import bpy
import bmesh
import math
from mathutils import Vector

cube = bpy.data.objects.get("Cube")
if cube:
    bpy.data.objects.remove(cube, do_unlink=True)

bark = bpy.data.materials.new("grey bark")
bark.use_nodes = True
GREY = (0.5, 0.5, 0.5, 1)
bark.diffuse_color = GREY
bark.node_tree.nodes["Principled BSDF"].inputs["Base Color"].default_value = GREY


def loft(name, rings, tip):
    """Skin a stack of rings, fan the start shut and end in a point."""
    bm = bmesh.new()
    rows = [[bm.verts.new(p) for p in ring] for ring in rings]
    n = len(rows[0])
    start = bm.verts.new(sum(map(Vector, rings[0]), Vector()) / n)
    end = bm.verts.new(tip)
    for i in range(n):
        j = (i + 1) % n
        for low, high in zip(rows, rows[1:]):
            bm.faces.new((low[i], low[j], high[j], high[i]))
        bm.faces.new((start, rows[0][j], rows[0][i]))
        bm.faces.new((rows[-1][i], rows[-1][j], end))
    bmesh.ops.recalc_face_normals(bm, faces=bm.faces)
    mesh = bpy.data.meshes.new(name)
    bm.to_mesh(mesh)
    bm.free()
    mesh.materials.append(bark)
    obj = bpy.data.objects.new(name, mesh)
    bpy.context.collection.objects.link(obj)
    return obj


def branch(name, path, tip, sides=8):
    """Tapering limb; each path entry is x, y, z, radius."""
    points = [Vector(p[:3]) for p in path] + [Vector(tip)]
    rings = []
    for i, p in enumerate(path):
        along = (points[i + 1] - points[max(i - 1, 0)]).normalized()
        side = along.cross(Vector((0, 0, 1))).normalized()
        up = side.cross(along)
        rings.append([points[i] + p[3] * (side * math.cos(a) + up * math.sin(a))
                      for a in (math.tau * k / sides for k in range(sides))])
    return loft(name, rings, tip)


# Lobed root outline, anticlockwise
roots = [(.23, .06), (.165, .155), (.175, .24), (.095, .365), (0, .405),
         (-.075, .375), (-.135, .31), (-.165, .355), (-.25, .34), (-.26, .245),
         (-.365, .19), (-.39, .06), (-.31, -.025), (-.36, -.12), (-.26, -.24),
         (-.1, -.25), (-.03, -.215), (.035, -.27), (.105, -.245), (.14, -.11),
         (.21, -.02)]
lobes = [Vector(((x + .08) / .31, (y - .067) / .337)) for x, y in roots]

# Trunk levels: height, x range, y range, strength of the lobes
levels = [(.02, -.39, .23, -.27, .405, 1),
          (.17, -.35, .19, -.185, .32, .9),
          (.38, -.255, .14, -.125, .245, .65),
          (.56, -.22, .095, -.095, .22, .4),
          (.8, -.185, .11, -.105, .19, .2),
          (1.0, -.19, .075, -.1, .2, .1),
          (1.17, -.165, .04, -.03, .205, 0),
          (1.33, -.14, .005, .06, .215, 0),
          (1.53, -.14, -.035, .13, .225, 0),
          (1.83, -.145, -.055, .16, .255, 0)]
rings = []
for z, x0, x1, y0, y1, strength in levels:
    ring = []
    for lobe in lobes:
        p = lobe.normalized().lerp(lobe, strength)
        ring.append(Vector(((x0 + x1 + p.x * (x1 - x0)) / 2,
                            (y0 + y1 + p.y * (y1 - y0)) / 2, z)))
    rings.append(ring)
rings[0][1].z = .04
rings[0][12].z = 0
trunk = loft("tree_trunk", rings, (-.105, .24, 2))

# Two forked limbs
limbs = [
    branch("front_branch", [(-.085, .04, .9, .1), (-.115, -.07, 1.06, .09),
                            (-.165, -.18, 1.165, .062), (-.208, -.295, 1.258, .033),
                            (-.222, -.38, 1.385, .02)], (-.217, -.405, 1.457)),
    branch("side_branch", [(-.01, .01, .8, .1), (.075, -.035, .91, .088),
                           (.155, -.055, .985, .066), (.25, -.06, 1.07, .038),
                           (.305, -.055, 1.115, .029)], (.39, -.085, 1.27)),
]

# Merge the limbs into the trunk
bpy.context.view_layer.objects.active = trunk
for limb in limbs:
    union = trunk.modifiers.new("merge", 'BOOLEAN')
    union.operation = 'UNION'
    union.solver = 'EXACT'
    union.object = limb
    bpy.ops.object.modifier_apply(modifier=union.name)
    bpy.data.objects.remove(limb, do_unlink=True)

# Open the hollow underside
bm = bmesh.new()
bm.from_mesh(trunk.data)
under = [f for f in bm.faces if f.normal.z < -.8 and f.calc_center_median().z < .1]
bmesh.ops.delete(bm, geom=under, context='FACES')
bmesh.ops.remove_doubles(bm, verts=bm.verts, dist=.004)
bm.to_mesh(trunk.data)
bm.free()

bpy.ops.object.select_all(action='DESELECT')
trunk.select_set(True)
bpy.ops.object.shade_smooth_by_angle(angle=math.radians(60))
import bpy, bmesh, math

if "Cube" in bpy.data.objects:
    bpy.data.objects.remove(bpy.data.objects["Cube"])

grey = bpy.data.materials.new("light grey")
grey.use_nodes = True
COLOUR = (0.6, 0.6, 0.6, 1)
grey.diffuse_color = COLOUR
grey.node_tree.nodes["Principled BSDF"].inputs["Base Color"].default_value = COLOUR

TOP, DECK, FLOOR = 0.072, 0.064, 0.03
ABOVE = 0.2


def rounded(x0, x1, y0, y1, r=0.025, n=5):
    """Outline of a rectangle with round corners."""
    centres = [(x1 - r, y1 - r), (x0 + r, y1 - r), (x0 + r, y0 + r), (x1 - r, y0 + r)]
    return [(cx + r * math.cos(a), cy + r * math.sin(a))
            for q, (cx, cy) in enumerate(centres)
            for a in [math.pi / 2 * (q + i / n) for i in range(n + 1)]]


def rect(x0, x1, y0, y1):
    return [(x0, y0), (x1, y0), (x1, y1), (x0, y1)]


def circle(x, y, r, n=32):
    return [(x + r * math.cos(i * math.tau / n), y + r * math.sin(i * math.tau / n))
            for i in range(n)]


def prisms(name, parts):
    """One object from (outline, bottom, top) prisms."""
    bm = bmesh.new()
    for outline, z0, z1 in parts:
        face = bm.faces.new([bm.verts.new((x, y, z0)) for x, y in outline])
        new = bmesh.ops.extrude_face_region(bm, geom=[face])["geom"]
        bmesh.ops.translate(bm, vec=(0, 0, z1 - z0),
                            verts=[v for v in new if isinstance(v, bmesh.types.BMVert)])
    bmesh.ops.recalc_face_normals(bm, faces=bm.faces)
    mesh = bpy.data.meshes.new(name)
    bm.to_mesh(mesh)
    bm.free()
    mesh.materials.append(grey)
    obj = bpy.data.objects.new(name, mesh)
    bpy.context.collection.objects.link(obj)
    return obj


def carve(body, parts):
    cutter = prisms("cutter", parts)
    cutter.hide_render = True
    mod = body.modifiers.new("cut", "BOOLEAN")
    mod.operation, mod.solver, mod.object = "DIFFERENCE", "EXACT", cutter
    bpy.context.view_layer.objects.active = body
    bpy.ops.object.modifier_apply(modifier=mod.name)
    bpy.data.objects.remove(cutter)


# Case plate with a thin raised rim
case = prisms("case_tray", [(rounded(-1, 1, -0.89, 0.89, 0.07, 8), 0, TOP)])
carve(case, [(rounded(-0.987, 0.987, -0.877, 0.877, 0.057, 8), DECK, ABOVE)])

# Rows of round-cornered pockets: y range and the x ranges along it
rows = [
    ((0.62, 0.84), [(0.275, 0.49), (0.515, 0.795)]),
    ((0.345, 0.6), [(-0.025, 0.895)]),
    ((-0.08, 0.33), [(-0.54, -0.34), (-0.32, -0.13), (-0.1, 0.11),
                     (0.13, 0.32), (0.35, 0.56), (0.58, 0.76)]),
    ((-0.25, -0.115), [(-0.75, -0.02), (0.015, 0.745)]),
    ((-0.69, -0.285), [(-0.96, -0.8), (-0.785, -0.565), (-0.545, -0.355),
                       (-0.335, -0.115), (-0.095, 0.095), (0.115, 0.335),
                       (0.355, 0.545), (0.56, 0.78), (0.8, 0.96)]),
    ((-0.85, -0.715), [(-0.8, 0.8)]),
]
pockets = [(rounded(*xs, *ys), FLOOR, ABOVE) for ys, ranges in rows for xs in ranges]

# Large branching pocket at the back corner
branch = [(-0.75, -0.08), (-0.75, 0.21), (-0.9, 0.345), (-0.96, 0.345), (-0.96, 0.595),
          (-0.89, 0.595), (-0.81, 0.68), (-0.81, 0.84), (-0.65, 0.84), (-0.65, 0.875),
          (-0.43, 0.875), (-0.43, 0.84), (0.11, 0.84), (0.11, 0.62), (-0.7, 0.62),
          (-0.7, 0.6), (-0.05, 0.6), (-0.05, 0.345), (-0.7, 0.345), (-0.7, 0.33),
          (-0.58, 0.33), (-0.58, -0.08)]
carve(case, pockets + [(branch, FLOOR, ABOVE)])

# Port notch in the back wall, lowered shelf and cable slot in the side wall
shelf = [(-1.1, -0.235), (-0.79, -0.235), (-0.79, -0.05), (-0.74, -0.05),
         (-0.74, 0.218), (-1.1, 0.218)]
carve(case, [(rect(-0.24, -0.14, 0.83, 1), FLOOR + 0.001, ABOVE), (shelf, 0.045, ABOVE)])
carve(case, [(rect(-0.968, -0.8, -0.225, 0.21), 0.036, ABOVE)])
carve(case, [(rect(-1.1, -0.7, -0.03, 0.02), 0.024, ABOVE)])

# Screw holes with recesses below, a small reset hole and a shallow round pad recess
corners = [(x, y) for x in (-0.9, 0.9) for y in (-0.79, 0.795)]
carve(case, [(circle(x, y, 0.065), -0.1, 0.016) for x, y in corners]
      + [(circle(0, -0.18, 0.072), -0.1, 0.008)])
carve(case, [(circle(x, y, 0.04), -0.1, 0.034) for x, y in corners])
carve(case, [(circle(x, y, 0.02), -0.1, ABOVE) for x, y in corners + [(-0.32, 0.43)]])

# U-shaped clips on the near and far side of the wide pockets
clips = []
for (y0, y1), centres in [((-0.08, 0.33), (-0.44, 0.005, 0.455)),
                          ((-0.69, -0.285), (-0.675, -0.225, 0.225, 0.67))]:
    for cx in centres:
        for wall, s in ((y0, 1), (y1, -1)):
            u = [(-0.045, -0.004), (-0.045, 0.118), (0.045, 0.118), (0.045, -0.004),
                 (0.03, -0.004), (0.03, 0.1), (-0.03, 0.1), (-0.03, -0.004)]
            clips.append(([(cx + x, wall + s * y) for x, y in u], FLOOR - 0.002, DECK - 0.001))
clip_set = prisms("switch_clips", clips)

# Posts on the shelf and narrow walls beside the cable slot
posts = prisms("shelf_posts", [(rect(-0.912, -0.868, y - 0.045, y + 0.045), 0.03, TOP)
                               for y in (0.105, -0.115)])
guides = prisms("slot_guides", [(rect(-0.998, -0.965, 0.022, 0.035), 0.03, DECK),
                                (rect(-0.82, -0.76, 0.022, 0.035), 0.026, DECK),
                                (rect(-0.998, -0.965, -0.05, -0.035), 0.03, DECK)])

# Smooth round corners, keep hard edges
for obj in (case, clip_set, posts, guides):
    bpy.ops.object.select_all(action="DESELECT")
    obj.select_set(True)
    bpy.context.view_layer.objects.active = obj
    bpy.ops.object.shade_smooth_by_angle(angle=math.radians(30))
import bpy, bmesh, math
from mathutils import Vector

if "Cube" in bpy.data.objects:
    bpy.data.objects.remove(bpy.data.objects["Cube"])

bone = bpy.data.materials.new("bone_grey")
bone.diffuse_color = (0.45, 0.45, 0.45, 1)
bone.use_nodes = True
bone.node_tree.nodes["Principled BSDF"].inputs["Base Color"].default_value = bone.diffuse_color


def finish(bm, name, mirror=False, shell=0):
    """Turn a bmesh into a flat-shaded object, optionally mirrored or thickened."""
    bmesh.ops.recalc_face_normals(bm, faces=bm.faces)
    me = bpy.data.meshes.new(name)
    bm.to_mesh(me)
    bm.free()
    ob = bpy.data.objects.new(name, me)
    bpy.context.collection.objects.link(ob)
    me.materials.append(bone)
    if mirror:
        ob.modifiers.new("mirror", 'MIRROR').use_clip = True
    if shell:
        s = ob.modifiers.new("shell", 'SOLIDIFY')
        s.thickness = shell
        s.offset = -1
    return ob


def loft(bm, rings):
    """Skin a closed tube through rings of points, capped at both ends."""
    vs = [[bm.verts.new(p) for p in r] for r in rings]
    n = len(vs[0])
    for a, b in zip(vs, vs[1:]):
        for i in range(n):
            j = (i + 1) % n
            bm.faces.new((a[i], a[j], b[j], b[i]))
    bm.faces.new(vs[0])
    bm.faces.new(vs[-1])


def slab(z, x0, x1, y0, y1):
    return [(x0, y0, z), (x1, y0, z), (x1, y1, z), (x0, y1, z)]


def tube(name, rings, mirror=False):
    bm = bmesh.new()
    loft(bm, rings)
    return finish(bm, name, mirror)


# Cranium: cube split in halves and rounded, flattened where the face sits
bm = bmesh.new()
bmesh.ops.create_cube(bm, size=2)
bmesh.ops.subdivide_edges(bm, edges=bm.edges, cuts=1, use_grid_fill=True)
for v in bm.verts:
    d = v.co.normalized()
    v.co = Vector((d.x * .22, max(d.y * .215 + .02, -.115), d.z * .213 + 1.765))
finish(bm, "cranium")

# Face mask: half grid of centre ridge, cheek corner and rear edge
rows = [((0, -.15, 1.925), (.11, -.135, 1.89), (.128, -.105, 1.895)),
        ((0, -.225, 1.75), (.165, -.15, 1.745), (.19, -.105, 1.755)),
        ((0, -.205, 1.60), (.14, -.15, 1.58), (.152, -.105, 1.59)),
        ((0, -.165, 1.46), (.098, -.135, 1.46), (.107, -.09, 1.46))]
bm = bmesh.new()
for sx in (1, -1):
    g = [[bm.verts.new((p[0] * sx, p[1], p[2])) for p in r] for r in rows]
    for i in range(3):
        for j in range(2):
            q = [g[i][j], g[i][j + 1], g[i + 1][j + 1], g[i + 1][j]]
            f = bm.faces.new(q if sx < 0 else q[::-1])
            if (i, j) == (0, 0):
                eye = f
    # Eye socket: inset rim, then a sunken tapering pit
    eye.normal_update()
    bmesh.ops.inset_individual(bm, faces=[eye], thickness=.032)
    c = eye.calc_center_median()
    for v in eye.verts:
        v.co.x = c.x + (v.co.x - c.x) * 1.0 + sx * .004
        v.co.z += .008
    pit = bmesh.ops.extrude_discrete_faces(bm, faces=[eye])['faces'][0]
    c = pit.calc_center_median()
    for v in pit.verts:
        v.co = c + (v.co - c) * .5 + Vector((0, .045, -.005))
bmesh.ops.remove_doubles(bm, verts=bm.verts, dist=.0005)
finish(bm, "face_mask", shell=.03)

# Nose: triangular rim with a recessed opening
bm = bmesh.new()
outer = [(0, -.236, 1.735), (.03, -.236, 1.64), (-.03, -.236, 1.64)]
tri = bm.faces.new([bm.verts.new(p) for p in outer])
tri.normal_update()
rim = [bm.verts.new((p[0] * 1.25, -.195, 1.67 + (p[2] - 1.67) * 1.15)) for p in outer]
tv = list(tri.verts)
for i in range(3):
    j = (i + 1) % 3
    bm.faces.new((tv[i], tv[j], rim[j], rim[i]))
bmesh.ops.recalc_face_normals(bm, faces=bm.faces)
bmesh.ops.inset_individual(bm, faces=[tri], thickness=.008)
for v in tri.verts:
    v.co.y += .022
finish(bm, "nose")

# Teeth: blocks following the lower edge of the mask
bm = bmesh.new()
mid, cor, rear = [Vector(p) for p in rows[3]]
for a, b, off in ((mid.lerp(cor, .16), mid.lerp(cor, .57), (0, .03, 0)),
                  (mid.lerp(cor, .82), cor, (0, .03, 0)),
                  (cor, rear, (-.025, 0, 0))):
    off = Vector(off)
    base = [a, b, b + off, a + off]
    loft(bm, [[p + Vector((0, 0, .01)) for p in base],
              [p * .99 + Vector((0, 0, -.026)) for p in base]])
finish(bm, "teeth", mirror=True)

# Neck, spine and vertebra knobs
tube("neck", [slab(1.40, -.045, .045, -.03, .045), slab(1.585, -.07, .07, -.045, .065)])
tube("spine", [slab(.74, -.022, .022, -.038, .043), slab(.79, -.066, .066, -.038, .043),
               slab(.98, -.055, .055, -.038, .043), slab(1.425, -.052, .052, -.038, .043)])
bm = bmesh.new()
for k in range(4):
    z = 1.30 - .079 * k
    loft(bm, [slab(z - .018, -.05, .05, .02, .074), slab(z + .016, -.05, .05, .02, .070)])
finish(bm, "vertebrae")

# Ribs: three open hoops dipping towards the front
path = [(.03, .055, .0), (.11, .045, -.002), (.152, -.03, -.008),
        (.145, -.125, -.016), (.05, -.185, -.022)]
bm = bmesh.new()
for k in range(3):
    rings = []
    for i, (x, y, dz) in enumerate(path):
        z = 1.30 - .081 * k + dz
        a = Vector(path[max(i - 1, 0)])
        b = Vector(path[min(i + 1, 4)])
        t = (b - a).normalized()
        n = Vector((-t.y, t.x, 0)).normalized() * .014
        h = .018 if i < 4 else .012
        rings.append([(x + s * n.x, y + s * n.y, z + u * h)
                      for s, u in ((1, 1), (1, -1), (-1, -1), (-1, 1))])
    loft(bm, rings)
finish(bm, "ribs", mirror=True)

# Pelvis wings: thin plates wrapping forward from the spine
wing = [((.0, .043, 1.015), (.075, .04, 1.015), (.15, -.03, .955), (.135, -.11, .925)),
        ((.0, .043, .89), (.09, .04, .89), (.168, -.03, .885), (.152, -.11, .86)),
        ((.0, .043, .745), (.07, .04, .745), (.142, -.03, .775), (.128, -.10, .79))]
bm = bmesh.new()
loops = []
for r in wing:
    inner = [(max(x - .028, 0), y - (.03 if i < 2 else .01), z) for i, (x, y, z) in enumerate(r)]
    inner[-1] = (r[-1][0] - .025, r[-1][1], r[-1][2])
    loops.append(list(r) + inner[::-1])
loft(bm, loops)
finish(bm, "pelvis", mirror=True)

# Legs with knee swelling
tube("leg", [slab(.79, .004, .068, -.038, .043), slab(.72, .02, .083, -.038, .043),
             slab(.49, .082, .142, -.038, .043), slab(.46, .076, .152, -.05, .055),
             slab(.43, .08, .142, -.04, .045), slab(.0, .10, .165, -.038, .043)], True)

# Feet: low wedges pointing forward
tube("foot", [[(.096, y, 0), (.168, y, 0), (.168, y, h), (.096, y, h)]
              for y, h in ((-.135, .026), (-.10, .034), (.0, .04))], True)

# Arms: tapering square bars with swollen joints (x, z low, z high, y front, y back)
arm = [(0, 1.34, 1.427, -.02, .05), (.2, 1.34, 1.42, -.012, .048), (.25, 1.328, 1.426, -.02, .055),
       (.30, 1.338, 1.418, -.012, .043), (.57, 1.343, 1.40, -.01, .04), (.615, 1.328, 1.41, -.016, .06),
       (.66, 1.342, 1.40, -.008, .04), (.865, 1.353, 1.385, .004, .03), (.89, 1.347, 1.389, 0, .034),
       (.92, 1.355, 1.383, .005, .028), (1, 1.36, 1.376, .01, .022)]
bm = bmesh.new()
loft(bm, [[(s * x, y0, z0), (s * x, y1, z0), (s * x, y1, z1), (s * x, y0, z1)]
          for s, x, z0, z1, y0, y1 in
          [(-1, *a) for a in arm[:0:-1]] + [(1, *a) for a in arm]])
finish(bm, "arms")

(Activity)
In the lines above, find each one with "EXACT" and list it.

(Answer to this task)
    union.solver = 'EXACT'
    mod.operation, mod.solver, mod.object = "DIFFERENCE", "EXACT", cutter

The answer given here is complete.